In the remote Ugandan village of Bwindi, children are suffering tragic consequences because of a lack of even the most basic eye care services.
Alice, 13, was brought into hospital in Bwindi nursing a withered left arm. She had been sweeping the path outside her home, one of many chores she has to carry out every day, when she flicked away a black twig with her broom.
Except it wasn’t a twig. It was a poisonous black snake. Its savage bite left her unconscious and fighting for her life for five days.
She survived, but her arm will be useless for the rest of her life. Sadly, her story, and many like it, are all too common in this remote part of Uganda. You see,
Alice is extremely short-sighted. If she was in the UK, she would have been wearing prescription glasses from a very young age. But here, the nearest eye clinic is 150 miles away and her poor eyesight went undiagnosed until tragedy struck.
When she was finally brought to our clinic, she mentioned her blurry vision. A sight test confirmed her myopia and, with glasses, she can now see clearly. If only we had been able to help her earlier.
I fell in love with Uganda when I first worked there 10 years ago and I am a committed volunteer for the charity REACHbwindi. I am a British optometrist, working at a practice in Hampshire. The contrast with this remote part of Uganda could not be more stark.
The village of Bwindi lies on the edge of Uganda’s impenetrable rain forest, home to endangered mountain gorillas and the indigenous Batwa pygmy tribe. There is one hospital, the Bwindi Community Hospital (BCH), serving 100,000 people in an area the size of Surrey. It provides medical services including obstetrics, HIV, malaria, and malnutrition – but not ophthalmology. Community eye-care services are several days’ travel from here and effectively inaccessible for all but a tiny handful.
Life in Bwindi is similar to life in many other rural areas of Uganda … really tough. Ensuring there is enough food on the table is the priority for most families. Losing your eyesight, or even struggling with short-sightedness, can be a financial and social catastrophe.
Around 80% of sight loss in Uganda is caused by conditions that are totally treatable, such as cataract and uncorrected short or long sightedness. It’s hard for us to imagine not having access to a pair of glasses but in Uganda this is one of the leading causes of ‘blindness’. Many children who cannot see the blackboard are so disadvantaged they opt not to go to school. They become victims of their poor sight, as their education and social well-being suffers.
A simple pair of spectacles is a quick and cost-effective remedy – and it can be life-changing.
The need for eye-care services in Uganda is desperate. Access to trained professionals is extremely limited.

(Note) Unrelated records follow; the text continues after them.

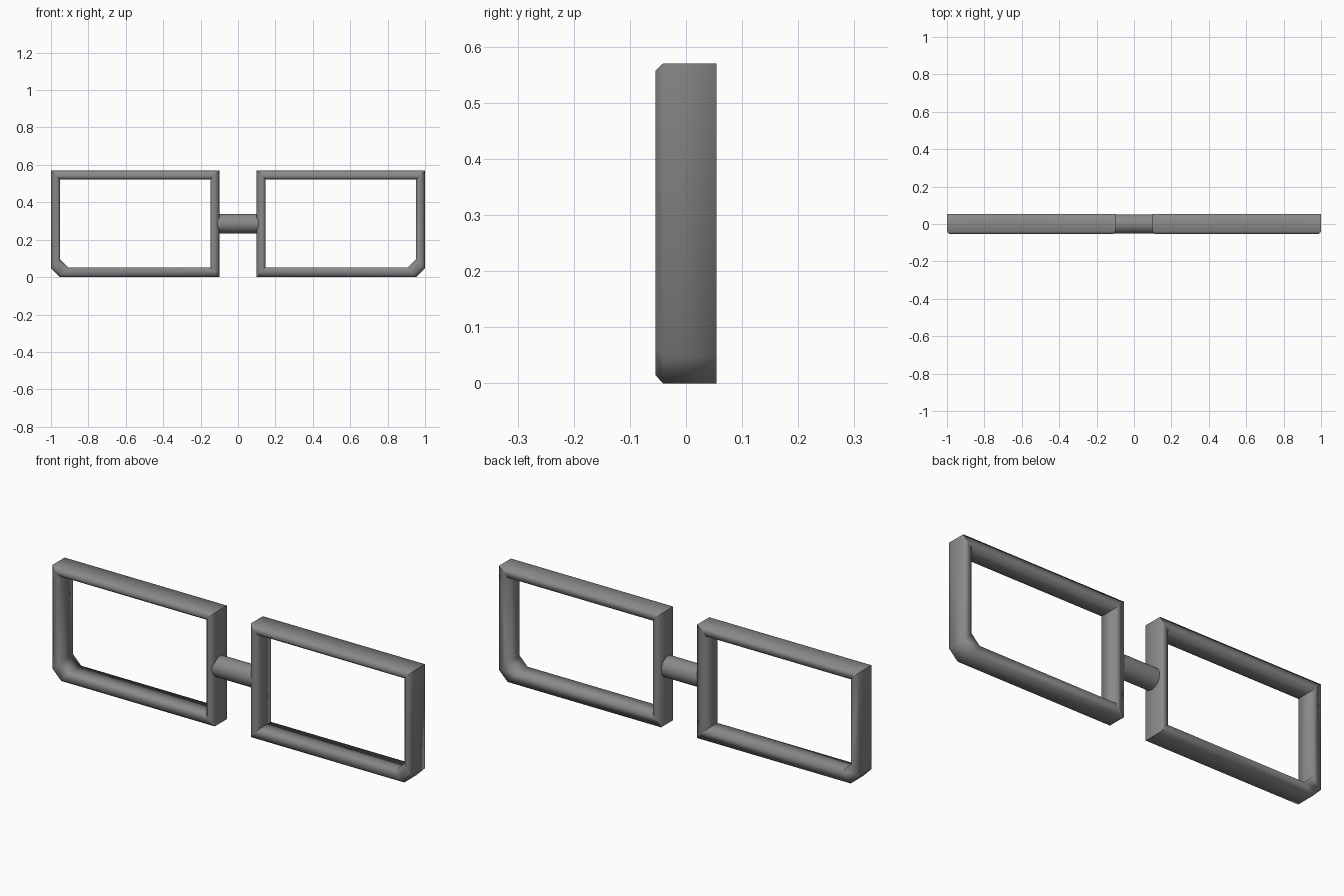
import bpy, bmesh, math

if "Cube" in bpy.data.objects:
    bpy.data.objects.remove(bpy.data.objects["Cube"])

DEPTH = 0.054

dark = bpy.data.materials.new("dark_grey")
dark.diffuse_color = (0.25, 0.25, 0.25, 1)
dark.use_nodes = True
dark.node_tree.nodes["Principled BSDF"].inputs["Base Color"].default_value = dark.diffuse_color


def link_part(bm, name):
    mesh = bpy.data.meshes.new(name)
    bm.to_mesh(mesh)
    bm.free()
    mesh.materials.append(dark)
    obj = bpy.data.objects.new(name, mesh)
    bpy.context.collection.objects.link(obj)
    return obj


# Outline of one rim (x, z): the lower outside corner is clipped
outer = [(0.10, 0.0), (0.952, 0.0), (1.0, 0.048), (1.0, 0.57), (0.10, 0.57)]
inner = [(0.146, 0.052), (0.908, 0.052), (0.953, 0.097), (0.953, 0.523), (0.146, 0.523)]
clipped = (1, 2)

# Bar section (fraction from outside to inside, y): bevelled front, square back
section = [(0, DEPTH), (0, -0.041), (0.27, -DEPTH),
           (0.73, -DEPTH), (1, -0.041), (1, DEPTH)]

# Rim lofted round the outline: smooth round the section, sharp at square mitres
bm = bmesh.new()
rings = []
for (ox, oz), (ix, iz) in zip(outer, inner):
    rings.append([bm.verts.new((ox + (ix - ox) * t, y, oz + (iz - oz) * t))
                  for t, y in section])
n, m = len(rings), len(section)
for i in range(n):
    a, b = rings[i], rings[(i + 1) % n]
    for j in range(m):
        k = (j + 1) % m
        bm.faces.new((a[j], b[j], b[k], a[k])).smooth = True
for i, ring in enumerate(rings):
    if i not in clipped:
        for j in range(m):
            bm.edges.get((ring[j], ring[(j + 1) % m])).smooth = False
bmesh.ops.recalc_face_normals(bm, faces=bm.faces)
rims = link_part(bm, "lens_rims")
mirror = rims.modifiers.new("mirror", 'MIRROR')
mirror.use_axis[0] = True

# Round bridge between the rims, its ends sunk into the bars
bpy.ops.mesh.primitive_cylinder_add(vertices=32, radius=0.052, depth=0.23,
                                    location=(0, 0, 0.286),
                                    rotation=(0, math.pi / 2, 0))
bridge = bpy.context.object
bridge.name = "bridge"
bridge.data.materials.append(dark)
bpy.ops.object.shade_smooth_by_angle(angle=math.radians(50))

In fact, there are only 37 qualified ophthalmologists in the whole country, whose population is 41 million.
However, a new tier of specialist eye nurses is now emerging and helping to address the problem of community eye-care. They are trained to treat simple eye conditions, assess sight for glasses and even carry out minor eye surgery.
Plans are already underway to help Bwindi Community Hospital (BCH) introduce a sustainable eye-care service, so that people will not lose their sight needlessly. By the end of 2020, the aim is to build a permanent eye clinic at the hospital.
Building work has started and donated equipment is ready to put to use. But it now needs a modest philanthropic investment to ensure the work can be completed and the clinic fully staffed.
Treating eye injuries and infections early on is crucial as it increases the chances of making a full and speedy recovery. While I was there recently, we learnt that 8-year-old Sadress had been playing with a friend when she ran into a tree branch which hit her right eye. It became sore. She was taken to BCH, but at that time there was no equipment to examine her eye and no one qualified to treat her.
Two months later, with an infected ulcerated eye, she was struggling to even open it. We immediately recognised it was extremely serious and paid for her to be taken to the nearest eye hospital, five hours away in Mbarara.
Unfortunately, her eye was now so severely infected, it was beyond
treatment and needed to be removed. With very heavy hearts, we paid the
£140 fee for her eye to be removed. Our feelings of hopelessness were
further compounded when we later received a letter from Sadress’s mother
thanking us for our help. From our perspective, it was an avoidable
tragedy, which deeply upset us all.
Action for Bwindi
BCH is the perfect platform from which a sustainable eye-care service can be built. Empowering and employing local people is the key to success. As ophthalmologists are so scarce, when funds are available the aim is to immediately employ one of the country’s 250 ophthalmic nurses who can diagnose, treat and refract patients. A second nurse will be sponsored to study for a post-graduate Diploma in Ophthalmology.
BCH even runs an innovative health insurance scheme that ensures even the poorest families can afford to attend.
Staff and volunteers at the hospital are doing all they can to get the eye clinic built and up and running. They can’t complete it without help from generous donors, so please consider making a donation if you can.
Sight really DOES matter but things are certainly looking brighter for the people of Bwindi.
Please donate to this project: www.reachbwindi.com/sight4bwindi